--- RECORDS FOR THE EXERCISE Enclosed Below ---
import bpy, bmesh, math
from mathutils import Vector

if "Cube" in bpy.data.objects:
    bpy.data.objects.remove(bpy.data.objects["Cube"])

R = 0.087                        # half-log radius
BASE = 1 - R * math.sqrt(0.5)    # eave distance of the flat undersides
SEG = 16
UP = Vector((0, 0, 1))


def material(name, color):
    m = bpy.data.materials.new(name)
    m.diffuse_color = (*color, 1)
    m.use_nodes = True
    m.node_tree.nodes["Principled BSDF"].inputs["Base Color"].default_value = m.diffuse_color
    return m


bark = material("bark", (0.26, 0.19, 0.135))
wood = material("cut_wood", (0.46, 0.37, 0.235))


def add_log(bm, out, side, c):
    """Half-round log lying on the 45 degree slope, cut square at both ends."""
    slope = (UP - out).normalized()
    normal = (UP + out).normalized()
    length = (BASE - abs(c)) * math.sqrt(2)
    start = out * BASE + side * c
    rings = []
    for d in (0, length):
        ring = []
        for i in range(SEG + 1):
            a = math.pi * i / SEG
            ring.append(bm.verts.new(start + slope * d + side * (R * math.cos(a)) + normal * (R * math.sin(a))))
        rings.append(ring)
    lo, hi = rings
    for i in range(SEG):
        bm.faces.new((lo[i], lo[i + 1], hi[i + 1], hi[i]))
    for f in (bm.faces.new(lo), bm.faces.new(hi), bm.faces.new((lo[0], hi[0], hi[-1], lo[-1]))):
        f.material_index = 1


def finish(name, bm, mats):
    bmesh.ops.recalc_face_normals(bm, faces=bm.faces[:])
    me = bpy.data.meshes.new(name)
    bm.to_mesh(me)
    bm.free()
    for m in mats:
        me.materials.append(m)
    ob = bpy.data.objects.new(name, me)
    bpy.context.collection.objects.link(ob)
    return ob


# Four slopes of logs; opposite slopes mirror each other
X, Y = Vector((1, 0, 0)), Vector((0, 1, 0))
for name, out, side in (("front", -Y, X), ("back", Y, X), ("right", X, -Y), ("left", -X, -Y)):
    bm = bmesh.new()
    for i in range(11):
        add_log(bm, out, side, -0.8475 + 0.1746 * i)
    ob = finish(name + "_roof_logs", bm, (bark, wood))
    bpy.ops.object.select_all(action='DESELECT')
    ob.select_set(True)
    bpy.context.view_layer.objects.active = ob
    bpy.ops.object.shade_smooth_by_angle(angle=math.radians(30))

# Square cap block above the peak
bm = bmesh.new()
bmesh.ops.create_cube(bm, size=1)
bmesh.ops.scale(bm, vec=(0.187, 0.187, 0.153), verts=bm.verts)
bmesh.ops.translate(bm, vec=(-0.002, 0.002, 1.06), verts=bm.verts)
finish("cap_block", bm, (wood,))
--- End of Enclosed RECORDS FOR THE EXERCISE ---
### EXERCISE AIM
Reproduce the data. Match each line exactly.

### THE COMPLETED TASK
import bpy, bmesh, math
from mathutils import Vector

if "Cube" in bpy.data.objects:
    bpy.data.objects.remove(bpy.data.objects["Cube"])

R = 0.087                        # half-log radius
BASE = 1 - R * math.sqrt(0.5)    # eave distance of the flat undersides
SEG = 16
UP = Vector((0, 0, 1))


def material(name, color):
    m = bpy.data.materials.new(name)
    m.diffuse_color = (*color, 1)
    m.use_nodes = True
    m.node_tree.nodes["Principled BSDF"].inputs["Base Color"].default_value = m.diffuse_color
    return m


bark = material("bark", (0.26, 0.19, 0.135))
wood = material("cut_wood", (0.46, 0.37, 0.235))


def add_log(bm, out, side, c):
    """Half-round log lying on the 45 degree slope, cut square at both ends."""
    slope = (UP - out).normalized()
    normal = (UP + out).normalized()
    length = (BASE - abs(c)) * math.sqrt(2)
    start = out * BASE + side * c
    rings = []
    for d in (0, length):
        ring = []
        for i in range(SEG + 1):
            a = math.pi * i / SEG
            ring.append(bm.verts.new(start + slope * d + side * (R * math.cos(a)) + normal * (R * math.sin(a))))
        rings.append(ring)
    lo, hi = rings
    for i in range(SEG):
        bm.faces.new((lo[i], lo[i + 1], hi[i + 1], hi[i]))
    for f in (bm.faces.new(lo), bm.faces.new(hi), bm.faces.new((lo[0], hi[0], hi[-1], lo[-1]))):
        f.material_index = 1


def finish(name, bm, mats):
    bmesh.ops.recalc_face_normals(bm, faces=bm.faces[:])
    me = bpy.data.meshes.new(name)
    bm.to_mesh(me)
    bm.free()
    for m in mats:
        me.materials.append(m)
    ob = bpy.data.objects.new(name, me)
    bpy.context.collection.objects.link(ob)
    return ob


# Four slopes of logs; opposite slopes mirror each other
X, Y = Vector((1, 0, 0)), Vector((0, 1, 0))
for name, out, side in (("front", -Y, X), ("back", Y, X), ("right", X, -Y), ("left", -X, -Y)):
    bm = bmesh.new()
    for i in range(11):
        add_log(bm, out, side, -0.8475 + 0.1746 * i)
    ob = finish(name + "_roof_logs", bm, (bark, wood))
    bpy.ops.object.select_all(action='DESELECT')
    ob.select_set(True)
    bpy.context.view_layer.objects.active = ob
    bpy.ops.object.shade_smooth_by_angle(angle=math.radians(30))

# Square cap block above the peak
bm = bmesh.new()
bmesh.ops.create_cube(bm, size=1)
bmesh.ops.scale(bm, vec=(0.187, 0.187, 0.153), verts=bm.verts)
bmesh.ops.translate(bm, vec=(-0.002, 0.002, 1.06), verts=bm.verts)
finish("cap_block", bm, (wood,))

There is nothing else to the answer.